  • Some of the most important people in Irish history are buried at Glasnevin Cemetery, which offers walking tours and also has a fine permanent exhibit. Highly recommended. Photos from my earlier post.
  • EPIC Ireland, which opened in May, bills itself as “Dublin’s dramatic new interactive visitor experience that showcases the unique global journey of the Irish people.” It’s located in old shipping storehouses next to the River Liffey. A modern mall filled with restaurants and shops shares space in the chq Building.
  • See the famous Book of Kells and tour Trinity College Dublin.
  • Ireland has a strong theater tradition. I saw “The Wake” at the Abbey Theatre. IrishTheatre.ie lists venues and shows on both sides of the border.
The GPO in Dublin.

The GPO in Dublin.

BELFAST

  • Titanic Belfast. Would you visit Washington without going to the Smithsonian? Paris without a stop at the Louvre? Titanic Belfast is a modern museum experience (it inspired EPIC Ireland) about the ill-fated liner and the city that built it in the early 20th century.
  • Several companies offer “black taxi tours” of West Belfast, a once dangerous “no go” zone during the worst violence of the Troubles. The area remains divided into Catholic and Protestant neighborhoods, but is safe for these daytime guided tours, which help the local economy. Just don’t shout “God Bless the Pope” in the loyalist Shankill Road, or “God Bless King Billy” in the nationalist Falls Road. Photos from my earlier post.
  • Take a free tour of the stunning Belfast City Hall, at the city center.
  • Visit the campus of Queens University and enjoy shops and restaurants of the surrounding neighborhood.
View of the former Harland & Wolff dry docks where the "Titanic' was built and launched in 1912 from inside the Titanic Belfast museum.

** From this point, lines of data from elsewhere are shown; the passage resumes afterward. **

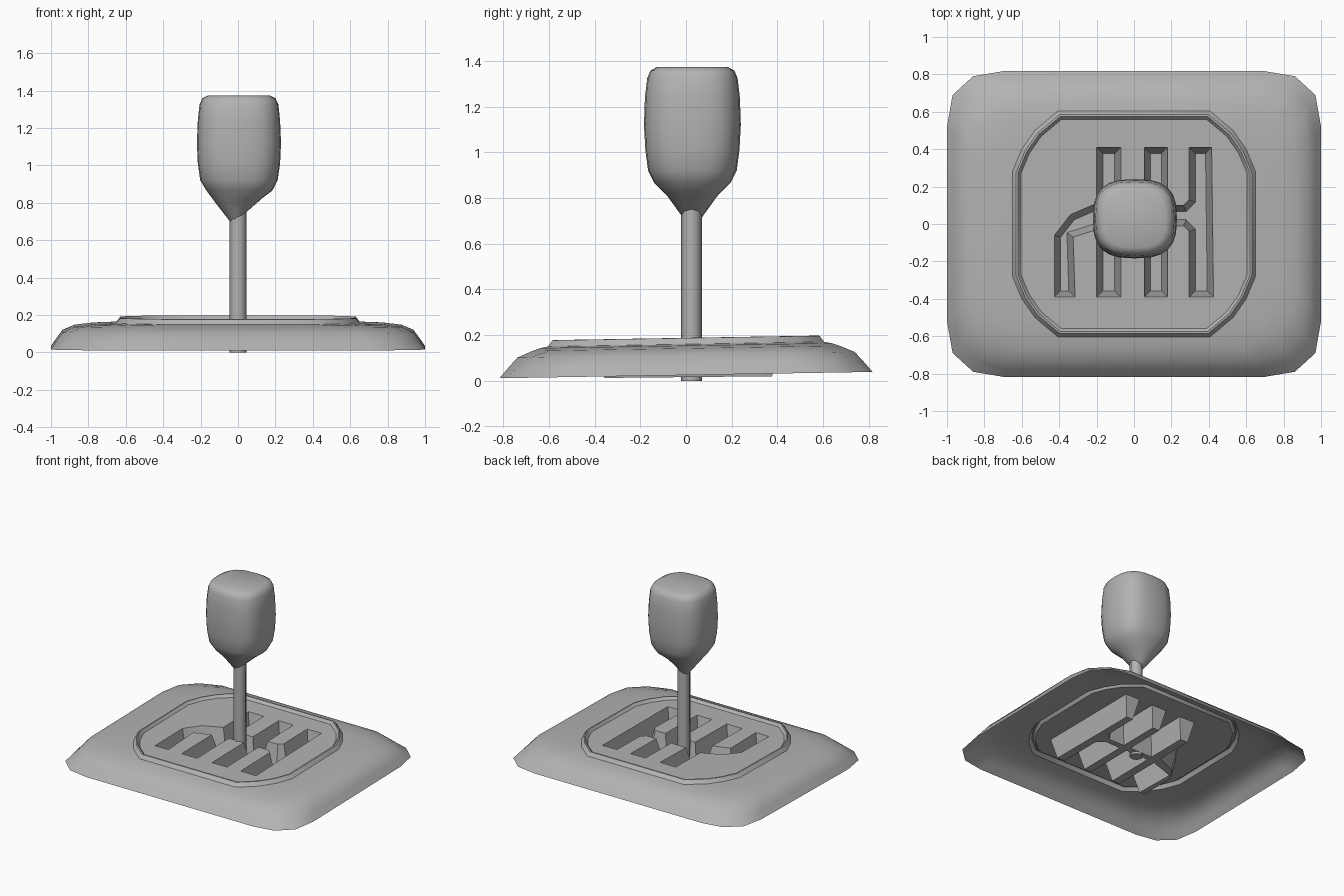
import bpy, bmesh, math
from mathutils import Vector

if "Cube" in bpy.data.objects:
    bpy.data.objects.remove(bpy.data.objects["Cube"])

TILT = 0.017  # base rises slightly towards the back
grey = bpy.data.materials.new("dark_grey")
grey.diffuse_color = (.45, .45, .45, 1)
grey.use_nodes = True
grey.node_tree.nodes["Principled BSDF"].inputs["Base Color"].default_value = grey.diffuse_color


def finish(bm, name, angle=35):
    bmesh.ops.recalc_face_normals(bm, faces=bm.faces)
    me = bpy.data.meshes.new(name)
    bm.to_mesh(me)
    bm.free()
    me.materials.append(grey)
    ob = bpy.data.objects.new(name, me)
    bpy.context.collection.objects.link(ob)
    bpy.ops.object.select_all(action='DESELECT')
    ob.select_set(True)
    bpy.context.view_layer.objects.active = ob
    bpy.ops.object.shade_smooth_by_angle(angle=math.radians(angle))
    return ob


def ring(bm, pts):
    return [bm.verts.new(p) for p in pts]


def bridge(bm, a, b):
    n = len(a)
    for i in range(n):
        bm.faces.new((a[i], a[(i + 1) % n], b[(i + 1) % n], b[i]))


def mirror_corner(c):
    """Full counter-clockwise outline from one corner's points."""
    q2 = [(-x, y) for x, y in reversed(c)]
    q3 = [(-x, -y) for x, y in c]
    q4 = [(x, -y) for x, y in reversed(c)]
    return c + q2 + q3 + q4


def offset(poly, d):
    """Mitred inward offset of a counter-clockwise outline."""
    out, n = [], len(poly)
    for i in range(n):
        p0, p, p1 = (Vector(poly[(i + k) % n]) for k in (-1, 0, 1))
        e0, e1 = (p - p0).normalized(), (p1 - p).normalized()
        n0, n1 = Vector((-e0.y, e0.x)), Vector((-e1.y, e1.x))
        out.append(p + (n0 + n1) * d / (1 + n0.dot(n1)))
    return out


def level(bm, poly, z, tilt=TILT):
    return ring(bm, [(x, y, z + tilt * y) for x, y in poly])


# Base shell: skirt, raised ring and recessed plate
outer = mirror_corner([(1.0, .52), (.97, .69), (.86, .79), (.70, .817)])
inner = mirror_corner([(.65, .28), (.60, .40), (.53, .50), (.405, .605)])
bm = bmesh.new()
loops = []
for tx, ty, z in ((0, 0, .025), (.09, .19, .072), (.18, .37, .114),
                  (.36, .68, .142), (.62, .85, .154), (1, 1, .16)):
    poly = [(a[0] + (b[0] - a[0]) * tx, a[1] + (b[1] - a[1]) * ty) for a, b in zip(outer, inner)]
    loops.append(level(bm, poly, z))
for d, z in ((.020, .187), (.030, .188), (.046, .168)):
    loops.append(level(bm, offset(inner, d), z))
for a, b in zip(loops, loops[1:]):
    bridge(bm, a, b)

# Gear gate cut into the plate, with sloping walls down to a floor
gate = [(-.425, -.39), (-.315, -.39), (-.325, -.07), (-.20, -.03), (-.20, -.39), (-.07, -.39),
        (-.07, -.01), (.055, -.01), (.055, -.39), (.18, -.39), (.18, -.01), (.265, -.01),
        (.295, -.04), (.295, -.39), (.425, -.39), (.415, .41), (.295, .41),
        (.295, .13), (.265, .10), (.18, .10), (.18, .41), (.055, .41), (.055, .10), (-.07, .10),
        (-.07, .41), (-.20, .41), (-.20, .11), (-.34, .05), (-.425, -.06)]
top = level(bm, gate, .168)
floor = level(bm, offset(gate, .033), .016, .01)
bridge(bm, top, floor)
bm.faces.new(floor)
plate_edges = [bm.edges.get((l[i - 1], l[i])) for l in (loops[-1], top) for i in range(len(l))]
bmesh.ops.triangle_fill(bm, use_beauty=True, edges=plate_edges, normal=(0, 0, 1))
finish(bm, "gate_base")

# Lever rod
bm = bmesh.new()
rod = [ring(bm, [(.045 * math.cos(a), .024 + .045 * math.sin(a), z)
                 for a in (math.tau * i / 8 for i in range(8))]) for z in (0, .80)]
bridge(bm, *rod)
bm.faces.new(rod[0])
bm.faces.new(rod[1])
finish(bm, "lever_rod", 50)


# Knob: rounded-square sections, with a slanted foot
def section(hx, hy, z, power, slant):
    pts = []
    for i in range(24):
        a = math.tau * i / 24
        c, s = math.cos(a), math.sin(a)
        x = hx * math.copysign(abs(c) ** (2 / power), c)
        y = hy * math.copysign(abs(s) ** (2 / power), s)
        pts.append((.005 + x, .028 + y, z + slant * x))
    return pts


bm = bmesh.new()
knob = [ring(bm, section(*s)) for s in (
    (.045, .045, .725, 2, .65), (.125, .112, .812, 2.2, .1), (.178, .168, .868, 2.5, -.02),
    (.207, .194, .92, 2.7, 0), (.22, .206, 1.01, 2.8, 0), (.225, .212, 1.12, 2.8, 0),
    (.220, .208, 1.24, 2.8, 0), (.211, .198, 1.325, 2.8, 0), (.196, .184, 1.358, 2.8, 0),
    (.165, .155, 1.374, 2.8, 0))]
for a, b in zip(knob, knob[1:]):
    bridge(bm, a, b)
bm.faces.new(knob[0])
bm.faces.new(knob[-1])
finish(bm, "lever_knob", 50)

View of the former Harland & Wolff dry docks where the “Titanic’ was built and launched in 1912 from inside the Titanic Belfast museum.

THE “KINGDOM OF KERRY” & WEST OF IRELAND

  • There are many things to see and do on the rugged west side of the island, “the back of beyond.” Consider driving some (or all) of the Wild Atlantic Way, a 1,600-mile coastal route stretching between Cork in the south and Derry in Northern Ireland.
  • Shameless promotion here for County Kerry, home of my maternal grandmother and grandfather.
View of the coast at County Kerry from along the "Wild Atlantic Way."

View of the coast at County Kerry from along the “Wild Atlantic Way.”

Here are a few other tips and suggestions:

  • Major U.S. voice and data providers offer service for the island of Ireland. My iPhone switched to an Irish carrier before I reached my baggage at the Dublin airport; clicked to a U.K. telecom while on the train to Belfast; then back to the Republic provider on my return to the 26 counties.
  • Data service in the West of Ireland is spotty, so be prepared to use a paper map and ask for directions rather then relying on Google Maps. Besides, you’re in Ireland! Do you really want to be looking at your screen all the time?
  • That said, don’t forget to bring a power adapter/converter to recharge your phone and other electronics. Outlets are different than in the U.S.
  • Be prepared to drive from the right side of the vehicle on the left side of the road. Just remember that as the driver you should be toward the center of the road, passenger on the outside, same as in the U.S. You will pay a premium to drive a car rented in the Republic in Northern Ireland.
  • Transit and taxi service is excellent in Dublin and Belfast. You don’t need a car in either city. You will if you want to explore the rest of the country.
  • Let your bank and credit card company know that you’re traveling overseas. Grab hard currency from an ATM as needed. Easy!